The movie that really set me off and prompted this diatribe was Inglourious Basterds. I would not have rented it but for the honorable mentions it got on the 2010 Oscar Night. It seemed that every other celebrity manning the mike raved about it.

I am tempted to reveal the ending so that you will not want to watch it. Not that the ending was anything special. It was on par with the rest of Quentin Tarantino’s film making—full of gratuitous violence, silly plotting, and bad acting.

Basterds is about an elite unit of GIs parachuted into occupied France in WWII to wreak havoc on the German forces. Led by Brad Pitt (one of filmdom’s candidates for worst actor ever), the unit specializes in ambushing German soldiers and then scalping them.

Viewers are spared no details of the scalpers’ work. Compared to Sitting Bull and Crazy Horse, these guys are artists. Good ol’ Brad, mustache and all, speaking in a Southern accent that is all biscuits and gravy, tells his boys that that they must hate Germans as much as he does. Then off they go.

All of this presumably takes place starting in 1941and covers a period ending in 1944. No one seems to care that Germany did not declare war on America until the end of 1941. Americans did not invade France until 1944. To top it off the Nazis and Hitler are made to look incompetent, which does a disservice to the efficiency of the Nazi war machine. The evil of those people was compounded by how effective they were at murder. Yes, I am aware that the film’s GIs were Jewish Americans with every reason to hate Nazis. But a movie that features Jews scalping Nazis does not automatically rate four stars. The Holocaust was too horrible an event to play fast and loose with the facts.

I agree that there have been excellent films that portrayed the Nazis as nincompoops. To Be or Not to Be, a 1942 Jack Benny opus, comes to mind. But that film was made during the war when the full measure of Nazi atrocities was not understood, and it did not feature gory violence. Nobody lost his scalp.

Oh well, it’s only history. Lots of WWII movies played fast and loose with the facts. Yes, I respond, but those movies contained some elements of credibility. Things might—just might—have happened that way. Fiction they were, but there was an external and internal consistency to those films. In other words, they were well enough plotted and acted that you were justified in granting them a “willing suspension of disbelief.”

I grant that I may have missed the key to understanding this film. Maybe it was a modern comedy and I just didn’t get it. My problem may be that I do not watch enough of the gore that passes for horror these days. Maybe I lack a modern sense of humor.

I did watch a pretty ghoulish movie a night later. Titled I Am Legend, as far as I could see, it was a remake of a 70s film, The Omega Man, starring Charleston Heston. In this version Will Smith is the last man on earth following a virus outbreak that takes out the rest of humankind.

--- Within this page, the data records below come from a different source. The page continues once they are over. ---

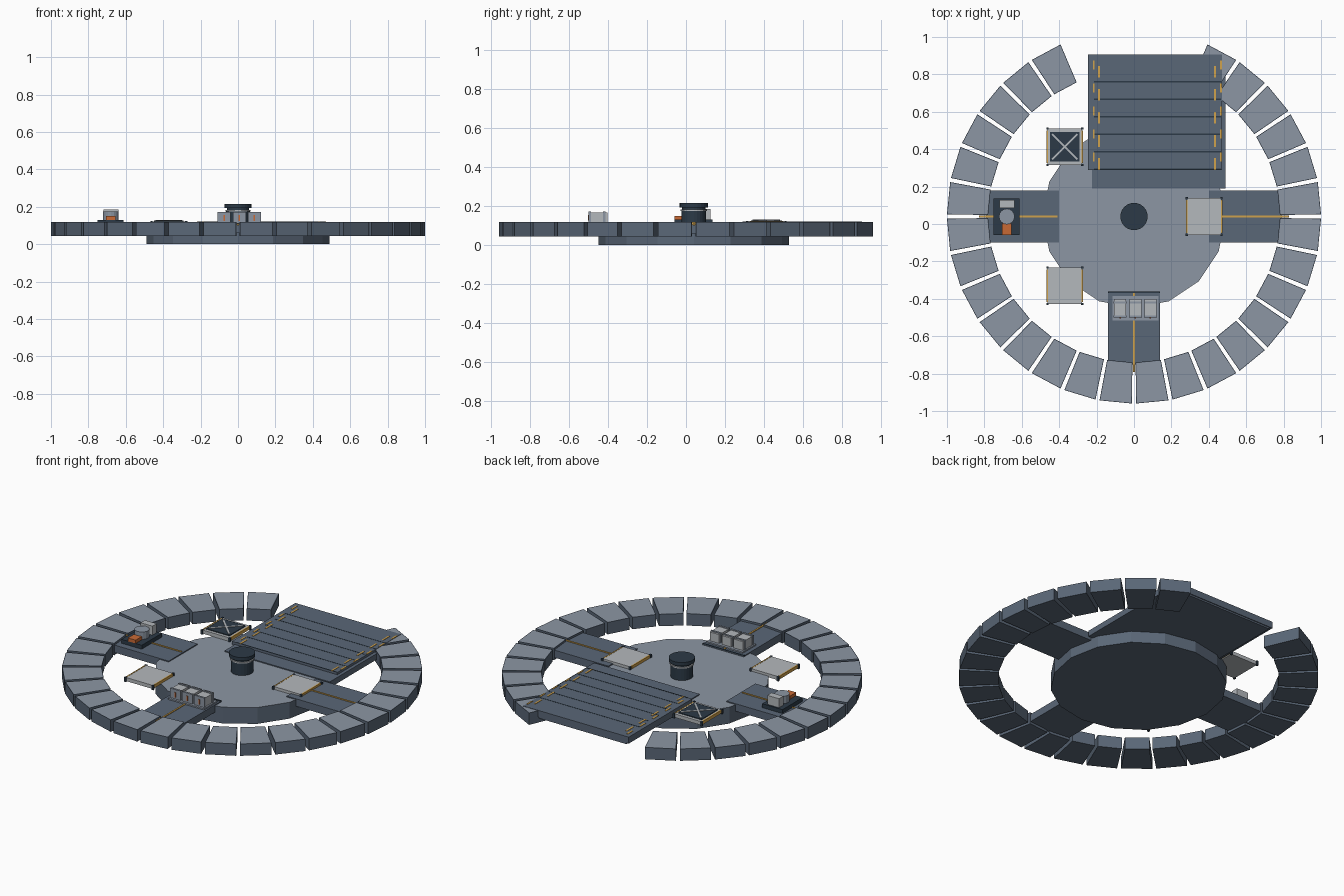
import bpy, bmesh, math
from mathutils import Matrix

if "Cube" in bpy.data.objects:
    bpy.data.objects.remove(bpy.data.objects["Cube"], do_unlink=True)


def material(name, hex_code):
    rgb = [int(hex_code[i:i + 2], 16) / 255 for i in (0, 2, 4)]
    lin = [c / 12.92 if c < 0.04 else ((c + 0.055) / 1.055) ** 2.4 for c in rgb]
    m = bpy.data.materials.new(name)
    m.use_nodes = True
    m.diffuse_color = (*lin, 1)
    m.node_tree.nodes["Principled BSDF"].inputs["Base Color"].default_value = (*lin, 1)
    return m


HULL = material("pale hull", "8c96a3")
SLATE = material("slate deck", "5a6777")
NAVY = material("dark navy", "2c3a47")
PALE = material("light grey", "b4b8bc")
AMBER = material("amber paint", "d0a24c")
ORANGE = material("orange", "c96a35")
CY = 0.04      # ring centre in y


def finish(name, bm, *mats):
    bmesh.ops.recalc_face_normals(bm, faces=bm.faces)
    mesh = bpy.data.meshes.new(name)
    bm.to_mesh(mesh)
    bm.free()
    for m in mats:
        mesh.materials.append(m)
    ob = bpy.data.objects.new(name, mesh)
    bpy.context.collection.objects.link(ob)
    return ob


def add_box(bm, x0, x1, y0, y1, z0, z1, turn=0):
    mat = (Matrix.Translation(((x0 + x1) / 2, (y0 + y1) / 2, (z0 + z1) / 2))
           @ Matrix.Rotation(turn, 4, 'Z')
           @ Matrix.Diagonal((x1 - x0, y1 - y0, z1 - z0, 1)))
    bmesh.ops.create_cube(bm, size=1, matrix=mat)


def boxes(name, mat, *items):
    bm = bmesh.new()
    for it in items:
        add_box(bm, *it)
    return finish(name, bm, mat)


def cylinder(name, mat, x, y, r, z0, z1, sides=24):
    bm = bmesh.new()
    bmesh.ops.create_cone(bm, cap_ends=True, segments=sides, radius1=r, radius2=r, depth=z1 - z0,
                          matrix=Matrix.Translation((x, y, (z0 + z1) / 2)))
    return finish(name, bm, mat)


def paint_top(ob, mat, level):
    ob.data.materials.append(mat)
    for p in ob.data.polygons:
        if p.normal.z > 0.9 and p.center.z > level:
            p.material_index = len(ob.data.materials) - 1


# Outer ring of wedge blocks, open at the back
STEP = math.tau / 32
bm = bmesh.new()
for i in range(32):
    a0, a1 = i * STEP + 0.011, (i + 1) * STEP - 0.011
    if abs((a0 + a1) / 2 - math.pi / 2) < 2 * STEP:
        continue
    rim = [(r * math.cos(a), CY + r * math.sin(a))
           for r, a in ((0.78, a0), (1, a0), (1, a1), (0.78, a1))]
    low = bm.faces.new([bm.verts.new((x, y, 0.045)) for x, y in rim])
    ext = bmesh.ops.extrude_face_region(bm, geom=[low], use_keep_orig=True)
    bmesh.ops.translate(bm, vec=(0, 0, 0.073),
                        verts=[v for v in ext["geom"] if isinstance(v, bmesh.types.BMVert)])
bmesh.ops.recalc_face_normals(bm, faces=bm.faces)
tops = [f for f in bm.faces if f.normal.z > 0.9]
bmesh.ops.inset_individual(bm, faces=tops, thickness=0.006)
for f in tops:
    f.material_index = 1
finish("ring_blocks", bm, SLATE, HULL)

# Central platform
disc = cylinder("central_platform", SLATE, 0, CY, 0.49, 0, 0.1, 16)
paint_top(disc, HULL, 0.09)

# Walkways between platform and ring, with guide lines
for name, turn in (("left", 0), ("right", math.pi), ("front", -math.pi / 2)):
    for part, mat, dims in (("walkway", SLATE, (0.4, 0.79, -0.14, 0.14, 0.06, 0.106)),
                            ("guide_line", AMBER, (0.41, 0.83, -0.005, 0.005, 0.1, 0.11))):
        ob = boxes(f"{name}_{part}", mat, dims)
        ob.data.transform(Matrix.Translation((0, CY, 0)) @ Matrix.Rotation(turn, 4, 'Z'))

# Landing deck: base, raised deck, seams and edge dashes
boxes("deck_base", SLATE, (-0.225, 0.49, 0.19, 0.9, 0.07, 0.106))
boxes("raised_deck", SLATE, (-0.245, 0.47, 0.29, 0.905, 0.08, 0.12))
boxes("deck_seams", NAVY, *[(-0.215, 0.465, y - 0.003, y + 0.003, 0.118, 0.121)
                            for y in [0.293 + 0.0935 * i for i in range(6)]])
dashes = []
for i in range(5):
    y = 0.29 + 0.123 * i
    dashes += [(x - 0.005, x + 0.005, y, y + 0.064, 0.118, 0.122) for x in (-0.188, 0.433)]
    dashes += [(x - 0.005, x + 0.005, y + 0.045, y + 0.093, 0.118, 0.122) for x in (-0.215, 0.465)]
boxes("deck_dashes", AMBER, *dashes)

# Control tower
cylinder("tower_body", NAVY, 0, CY, 0.063, 0.1, 0.175)
cylinder("tower_band", PALE, 0, CY, 0.068, 0.175, 0.183)
cylinder("tower_neck", NAVY, 0, CY, 0.06, 0.183, 0.193)
cylinder("tower_cap", NAVY, 0, CY, 0.073, 0.193, 0.215)


# Square pads with amber side strips and corner posts
def pad(name, x, y, top):
    w, d = 0.093, 0.098
    boxes(name, PALE, (x - w, x + w, y - d, y + d, top - 0.022, top))
    boxes(name + "_strips", AMBER, *[(x + s * w - 0.004, x + s * w + 0.004, y - d + 0.01, y + d - 0.01,
                                      top - 0.016, top + 0.001) for s in (-1, 1)])
    boxes(name + "_posts", NAVY, *[(x + s * w - 0.006, x + s * w + 0.006, y + t * d - 0.006,
                                    y + t * d + 0.006, top - 0.026, top + 0.002)
                                   for s in (-1, 1) for t in (-1, 1)])


pad("right_rear_pad", -0.37, 0.413, 0.122)
pad("right_front_pad", -0.37, -0.33, 0.115)
pad("left_pad", 0.375, 0.04, 0.117)
boxes("marked_panel", NAVY, (-0.45, -0.292, 0.334, 0.492, 0.12, 0.127))
boxes("cross_mark", PALE, *[(-0.465, -0.275, 0.408, 0.418, 0.124, 0.13, s * math.pi / 4)
                            for s in (-1, 1)])

# Cargo containers on the front walkway
boxes("cargo_tray", HULL, (-0.115, 0.13, -0.515, -0.385, 0.1, 0.114))
boxes("cargo_bar", NAVY, (-0.14, 0.14, -0.37, -0.36, 0.1, 0.109))
for i, name in enumerate(("right", "middle", "left")):
    x = -0.074 + i * 0.081
    boxes(name + "_container", PALE, (x - 0.032, x + 0.032, -0.5, -0.402, 0.114, 0.168))
    boxes(name + "_container_ribs", HULL, *[(x - 0.035, x + 0.035, y - 0.006, y + 0.006, 0.112, 0.172)
                                            for y in (-0.495, -0.42)])
    boxes(name + "_container_mark", ORANGE, (x - 0.004, x + 0.004, -0.504, -0.5, 0.125, 0.155))

# Machinery unit on the right walkway
boxes("machine_base", NAVY, (-0.75, -0.612, -0.058, 0.137, 0.1, 0.13))
boxes("machine_cabinet", PALE, (-0.72, -0.64, 0.085, 0.127, 0.13, 0.185))
cylinder("machine_tank", HULL, -0.68, CY, 0.042, 0.13, 0.175, 16)
boxes("machine_drawer", ORANGE, (-0.706, -0.654, -0.058, 0.002, 0.13, 0.15))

Sharing the eerie, deserted city with Will, however, is a species of subhuman that can only come out at night a la vampires. Will, a scientist, is working on a vaccine for the rabies-like disease, but he has to capture and kill dozens of the sub humans so he can conduct experiments. Understandably, this makes the rest of them angry and they run howling after him all over New York. There’s a lot of chasing and shooting (for most of the movie only Will is armed).

Just when the ghoulish bad guys are about to win, peace and understanding fall like a dew upon the combatants. Will comes to understand they really do have feelings and are capable of love. They quit howling and slobbering and walk off into the sunset. A good scary movie is ruined by multicultural political correctness. Yuck!

I swear that as the ghouls marched off I heard the ghost of Charleston Heston chuckling in the background. Yet, except for the PC ending, the movie was scarily enjoyable. Will Smith is a pretty good actor. Unfortunately for him, he had a real carpet chewer as a co-star—a German shepherd who plays the role of his sidekick and almost steals the show. Someone should have lent that German to the studio that made Basterds. He might have saved the movie.

About Stan Latreille 66 Articles
Stan Latreille is a novelist, blogger, lawyer, former newspaperman, and a retired Circuit Court judge. He is the author of "Perjury" and is working on a new novel, tentatively titled "Absolution."